Undergraduate students from UCSB listened to voice samples from Tsimane hunter-horticulturalists in Bolivia, Andean herder-horticulturalists in Argentina, and college students from the US and Romania, and rated physical strength, fighting ability, height, and weight on a seven-point scale based on the voice samples alone.
The study team then compared these ratings to the actual measurements of the voices’ subjects. The most similar and accurate estimated measurements among all the test-takers were the ones on upper-body strength, more so than with height and weight. The degree of accuracy was the same for all samples, despite differences in language and culture.
The study’s concept was not unfamiliar. Over a dozen studies in the last fifty years have tested the ability of people to estimate height and weight from the voice, but they produced inconsistent results. Aaron Sell, a postdoctoral fellow at UCSB’s Center of Evolutionary Psychology and part of the study team, says in a press release the team’s findings indicate that these past studies “were looking at wrong variables” since they focused on size instead of fighting ability.
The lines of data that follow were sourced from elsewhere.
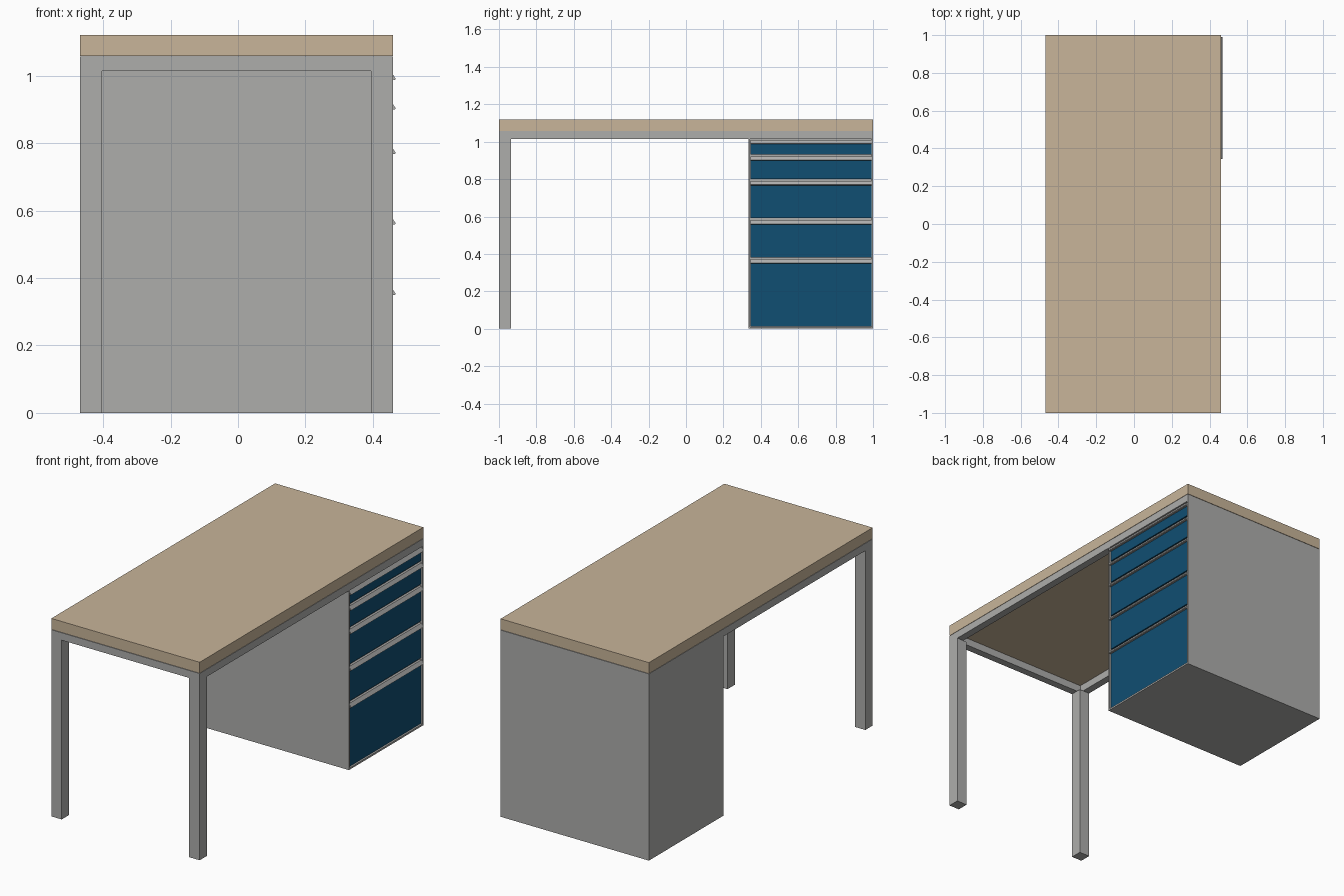
import bpy
import bmesh

if "Cube" in bpy.data.objects:
    bpy.data.objects.remove(bpy.data.objects["Cube"], do_unlink=True)


def material(name, rgb):
    m = bpy.data.materials.new(name)
    m.use_nodes = True
    m.diffuse_color = (*rgb, 1)
    m.node_tree.nodes["Principled BSDF"].inputs["Base Color"].default_value = (*rgb, 1)
    return m


wood = material("light wood", (0.58, 0.46, 0.32))
grey = material("grey metal", (0.42, 0.42, 0.41))
blue = material("dark blue", (0.005, 0.077, 0.17))


def prism(name, profile, y0, y1, mat):
    """Extrude an x-z profile from y0 to y1."""
    bm = bmesh.new()
    face = bm.faces.new([bm.verts.new((x, y0, z)) for x, z in profile])
    new = bmesh.ops.extrude_face_region(bm, geom=[face])["geom"]
    verts = [v for v in new if isinstance(v, bmesh.types.BMVert)]
    bmesh.ops.translate(bm, vec=(0, y1 - y0, 0), verts=verts)
    bmesh.ops.recalc_face_normals(bm, faces=bm.faces)
    mesh = bpy.data.meshes.new(name)
    bm.to_mesh(mesh)
    bm.free()
    mesh.materials.append(mat)
    obj = bpy.data.objects.new(name, mesh)
    bpy.context.collection.objects.link(obj)
    return obj


def box(name, x, y, z, mat):
    profile = [(x[0], z[0]), (x[1], z[0]), (x[1], z[1]), (x[0], z[1])]
    return prism(name, profile, y[0], y[1], mat)


LEFT, RIGHT = -0.468, 0.46      # desk sides
LEG, RAIL = 0.065, 0.042        # tube sizes
RAIL_Z = (1.014, 1.056)
CAB_Y = 0.335                   # cabinet front wall

# Worktop
box("worktop", (LEFT, RIGHT), (-1, 1), (1.058, 1.12), wood)

# Rail frame under the worktop
for side, x in (("right", (LEFT, LEFT + RAIL)), ("left", (RIGHT - RAIL, RIGHT))):
    box(side + "_rail", x, (-1, 1), RAIL_Z, grey)
for end, y in (("front", (-1, -1 + RAIL)), ("back", (1 - RAIL, 1))):
    box(end + "_rail", (LEFT + RAIL, RIGHT - RAIL), y, RAIL_Z, grey)

# Front legs
for side, x in (("right", (LEFT, LEFT + LEG)), ("left", (RIGHT - LEG, RIGHT))):
    box(side + "_leg", x, (-1, -1 + LEG), (0, RAIL_Z[0]), grey)

# Cabinet: solid body with a thin rim around the recessed drawers
RECESS, RIM = 0.442, 0.007
box("cabinet_body", (LEFT, RECESS), (CAB_Y, 1), (0, RAIL_Z[0]), grey)
box("cabinet_front_rim", (RECESS, RIGHT), (CAB_Y, CAB_Y + RIM), (0, RAIL_Z[0]), grey)
box("cabinet_back_rim", (RECESS, RIGHT), (1 - RIM, 1), (0, RAIL_Z[0]), grey)
box("cabinet_floor_rim", (RECESS, RIGHT), (CAB_Y + RIM, 1 - RIM), (0, 0.01), grey)

# Drawers, each with a sloping grip along its top edge
inner = (CAB_Y + RIM + 0.002, 1 - RIM - 0.002)
drawers = [(0.012, 0.372), (0.382, 0.581), (0.591, 0.79), (0.8, 0.922), (0.932, 1.01)]
for i, (low, high) in enumerate(drawers, 1):
    box(f"drawer_{i}", (RECESS, 0.452), inner, (low, high - 0.004), blue)
    grip = [(RECESS, high), (0.455, high), (0.468, high - 0.02),
            (0.464, high - 0.023), (0.452, high - 0.02), (RECESS, high - 0.02)]
    prism(f"drawer_grip_{i}", grip, *inner, grey)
Sell claims that the ability to assess strength through hearing arose from natural selection since at times in human history, the ability to assess strength through visual cues would have been hampered. Even with a visual, the team found that it was easier to assess men’s strength with auditory clues as well. Sell stated in a press release that indicates “the voice contains some cues of strength that are invisible to the eye.”
The study found it was harder for women’s fighting levels to be correctly identified. The team claims this is because it has not been as important to assess women’s strength since men have been more involved in violence throughout human history.
The study contributed to a larger effort that examines the parts of the brain that assess fighting ability. Sell conducted the study with Greg Bryant, Leda Cosmides, John Tooby, Michael Gurven, graduate students Daniel Sznycer, Christopher von Rueden, and professor at the University of Timisoara in Romania Andre Krauss.